(SOURCE MATERIAL Opens)
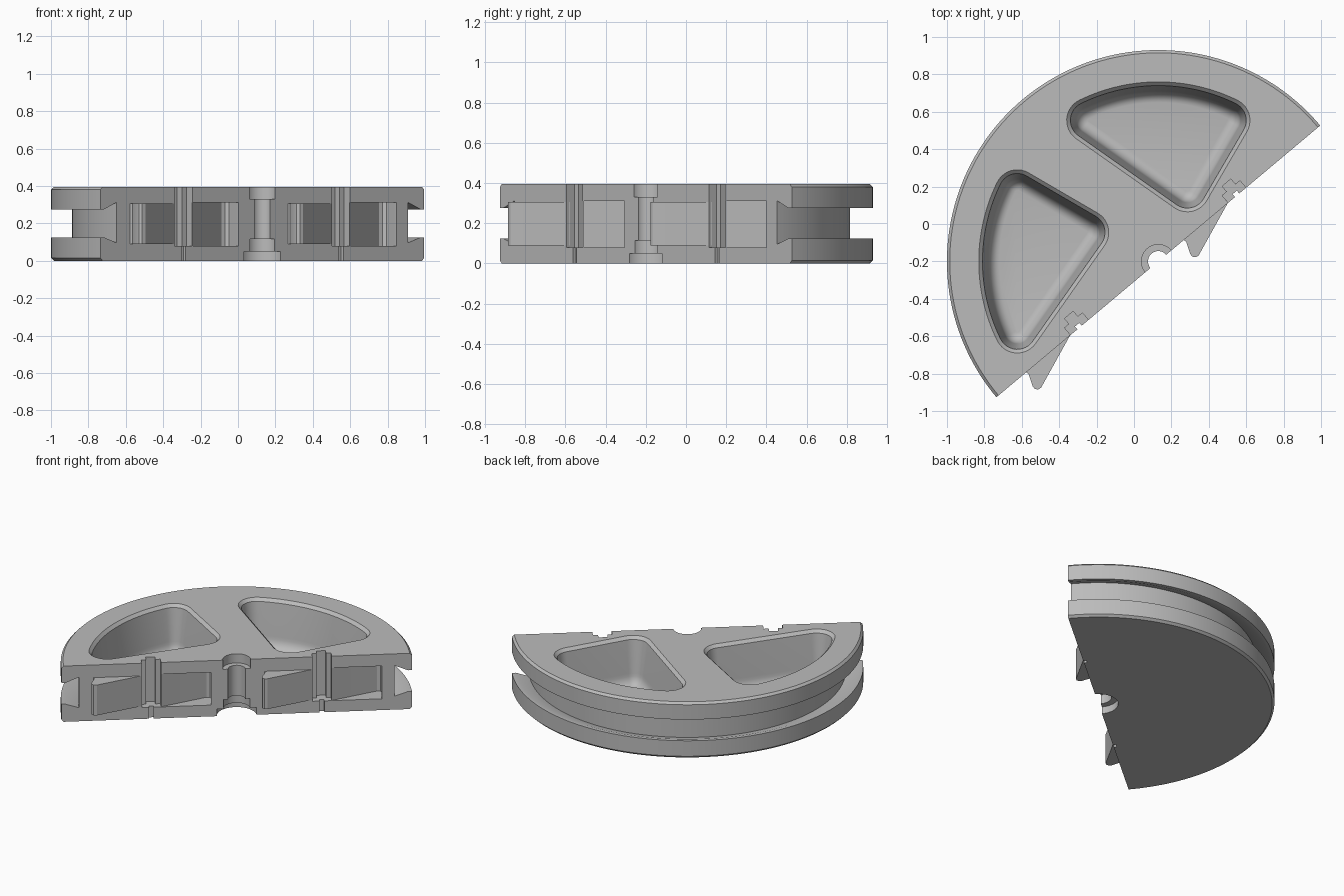
import bpy, bmesh, math
from mathutils import Matrix

if "Cube" in bpy.data.objects:
    bpy.data.objects.remove(bpy.data.objects["Cube"])

H, R = 0.395, 1.13
PLACE = Matrix.Translation((0.13, -0.2, 0)) @ Matrix.Rotation(math.radians(40), 4, 'Z')

grey = bpy.data.materials.new("light_grey")
grey.diffuse_color = (0.5, 0.5, 0.5, 1)
grey.use_nodes = True
grey.node_tree.nodes["Principled BSDF"].inputs["Base Color"].default_value = grey.diffuse_color


def make(name, rings, place=PLACE, closed=False):
    """Skin a list of matching point rings and cap both ends."""
    bm = bmesh.new()
    vs = [[bm.verts.new(p) for p in ring] for ring in rings]
    n = len(vs[0])
    for a, b in zip(vs, vs[1:]):
        for i in range(n):
            j = (i + 1) % n
            bm.faces.new((a[i], a[j], b[j], b[i]))
    bm.faces.new(vs[0][::-1])
    bm.faces.new(vs[-1])
    bmesh.ops.recalc_face_normals(bm, faces=bm.faces)
    me = bpy.data.meshes.new(name)
    bm.to_mesh(me)
    bm.free()
    me.materials.append(grey)
    ob = bpy.data.objects.new(name, me)
    bpy.context.collection.objects.link(ob)
    ob.matrix_world = place
    return ob


def prism(name, poly, z0, z1):
    return make(name, [[(x, y, z) for x, y in poly] for z in (z0, z1)])


def box(name, u, half, depth, z0, z1):
    return prism(name, [(u - half, -0.05), (u + half, -0.05),
                        (u + half, depth), (u - half, depth)], z0, z1)


# half disc: stepped axle bore inside, dovetail groove around the rim
profile = [(0.127, 0), (R - 0.015, 0), (R, 0.015), (R, 0.125), (1.105, 0.125),
           (1.017, 0.096), (1.017, 0.312), (1.105, 0.275), (R, 0.275), (R, H - 0.015),
           (R - 0.015, H), (0.09, H), (0.09, 0.33), (0.055, 0.33),
           (0.055, 0.115), (0.085, 0.115), (0.085, 0.05), (0.127, 0.05)]
STEPS = 96
body = make("half_disc", [[(r * math.cos(math.pi * k / STEPS),
                            r * math.sin(math.pi * k / STEPS), z) for r, z in profile]
                          for k in range(STEPS + 1)])


# rounded sector pocket outline, shrunk by an inset
def pocket_ring(inset, z):
    pts = []
    corner, arc = 0.12, 0.96
    spans = [((0.155, 0.385), corner, -124.7, -30.2, 10),
             ((0.37, 0.754), corner, -30.2, 63.86, 10),
             ((0, 0), arc, 65.5, 114.5, 24),
             ((-0.37, 0.754), corner, 116.14, 235.3, 12)]
    for (cx, cy), r, a0, a1, n in spans:
        for k in range(n + 1):
            a = math.radians(a0 + (a1 - a0) * k / n)
            pts.append((cx + (r - inset) * math.cos(a), cy + (r - inset) * math.sin(a), z))
    return pts


levels = [(0, 0.45), (0, H), (0.02, H - 0.02), (0.05, 0.15)]
for k in range(1, 7):   # rounded floor edge
    a = math.radians(15 * k)
    levels.append((0.05 + 0.06 * (1 - math.cos(a)), 0.15 - 0.08 * math.sin(a)))

cutters = []
for i in range(2):
    turn = Matrix.Translation((0.13, -0.2, 0)) @ Matrix.Rotation(math.pi / 2 * i, 4, 'Z')
    cutters.append(make("pocket_cutter", [pocket_ring(o, z) for o, z in levels], turn))

# snap hooks on the flat side, with matching sockets turned half way round
hook = [(0.49, 0.02), (0.484, 0), (0.205, -0.107), (0.188, -0.114), (0.168, -0.112),
        (0.156, -0.098), (0.156, -0.08), (0.182, -0.015), (0.178, 0), (0.17, 0.02)]
socket = [(-0.495, -0.05), (-0.495, 0), (-0.205, 0.113), (-0.185, 0.12), (-0.163, 0.116),
          (-0.15, 0.1), (-0.15, 0.08), (-0.165, 0.02), (-0.165, -0.05)]
for shift in (0, -1.1):
    prism("snap_hook", [(u + shift, v) for u, v in hook], 0.09, 0.305)
    cutters.append(prism("socket_cutter", [(u - shift, v) for u, v in socket], 0.08, 0.312))

# stepped vertical clip slots
for u in (-0.55, 0.55):
    cutters.append(box("slot_cutter", u, 0.062, 0.05, 0.08, 0.5))
    cutters.append(box("slot_back_cutter", u, 0.03, 0.088, 0.08, 0.5))
    cutters.append(box("slot_foot_cutter", u, 0.015, 0.02, -0.1, 0.1))

bpy.context.view_layer.objects.active = body
for c in cutters:
    c.hide_render = True
    m = body.modifiers.new("cut", 'BOOLEAN')
    m.operation, m.solver, m.object = 'DIFFERENCE', 'EXACT', c
    bpy.ops.object.modifier_apply(modifier=m.name)
for c in cutters:
    bpy.data.objects.remove(c)

# smooth curved walls, keep edges crisp
bpy.ops.object.select_all(action='DESELECT')
for ob in bpy.context.collection.objects:
    ob.select_set(True)
bpy.ops.object.shade_smooth_by_angle(angle=math.radians(25))
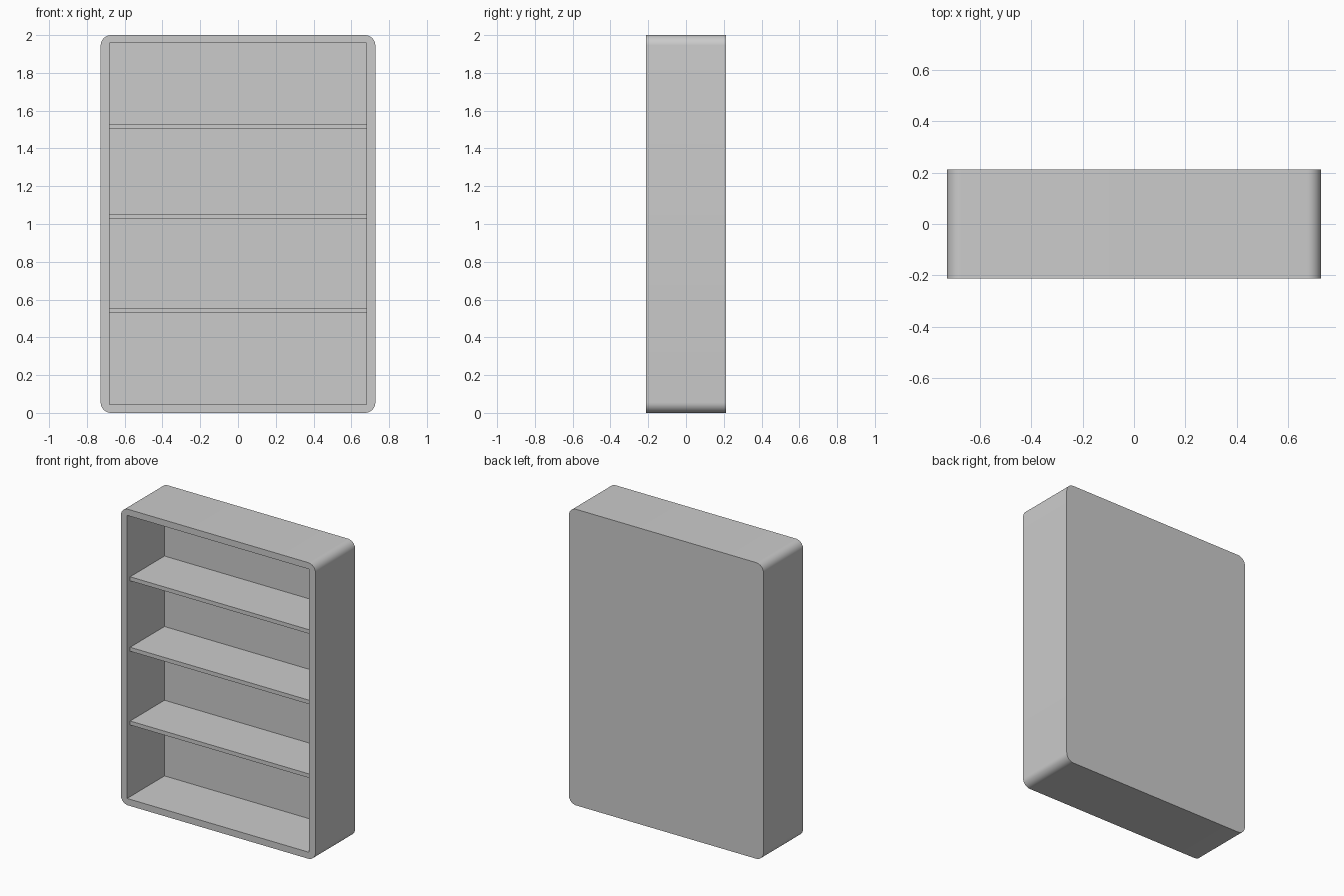
import bpy, bmesh

if "Cube" in bpy.data.objects:
    bpy.data.objects.remove(bpy.data.objects["Cube"])

W, D, H = 1.454, 0.424, 2.0      # outer size
IW, IZ0, IZ1 = 1.36, 0.045, 1.957  # inner opening
BACK = 0.187                     # inner face of the back panel


def box(name, x, y, z, radius=0.0):
    """Box from (min, max) ranges; optional rounding of the edges along y."""
    bm = bmesh.new()
    bmesh.ops.create_cube(bm, size=1)
    for v in bm.verts:
        v.co = [r[0] if c < 0 else r[1] for c, r in zip(v.co, (x, y, z))]
    if radius:
        edges = [e for e in bm.edges
                 if abs(e.verts[0].co.y - e.verts[1].co.y) > 0.01]
        bmesh.ops.bevel(bm, geom=edges, offset=radius, segments=10,
                        profile=0.5, affect='EDGES')
    mesh = bpy.data.meshes.new(name)
    bm.to_mesh(mesh)
    bm.free()
    obj = bpy.data.objects.new(name, mesh)
    bpy.context.collection.objects.link(obj)
    return obj


# Rounded cabinet body, hollowed from the front
body = box("cabinet_body", (-W / 2, W / 2), (-D / 2, D / 2), (0, H), 0.055)
cutter = box("opening_cutter", (-IW / 2, IW / 2), (-0.5, BACK), (IZ0, IZ1))
mod = body.modifiers.new("opening", 'BOOLEAN')
mod.operation = 'DIFFERENCE'
mod.solver = 'EXACT'
mod.object = cutter
bpy.context.view_layer.objects.active = body
bpy.ops.object.select_all(action='DESELECT')
body.select_set(True)
bpy.ops.object.modifier_apply(modifier=mod.name)
bpy.data.objects.remove(cutter)
bpy.ops.object.shade_smooth_by_angle()

# Three shelves, set back slightly from the front
for i, top in enumerate((0.556, 1.054, 1.53)):
    box(f"shelf_{i + 1}", (-IW / 2, IW / 2), (-0.18, BACK), (top - 0.027, top))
(SOURCE MATERIAL Closes)
:: WORK TASK ::
Your answer should consist of the lines above that hold the word "data".

:: REPLY ::
if "Cube" in bpy.data.objects:
    bpy.data.objects.remove(bpy.data.objects["Cube"])
grey = bpy.data.materials.new("light_grey")
    me = bpy.data.meshes.new(name)
    ob = bpy.data.objects.new(name, me)
    bpy.data.objects.remove(c)
if "Cube" in bpy.data.objects:
    bpy.data.objects.remove(bpy.data.objects["Cube"])
    mesh = bpy.data.meshes.new(name)
    obj = bpy.data.objects.new(name, mesh)
bpy.data.objects.remove(cutter)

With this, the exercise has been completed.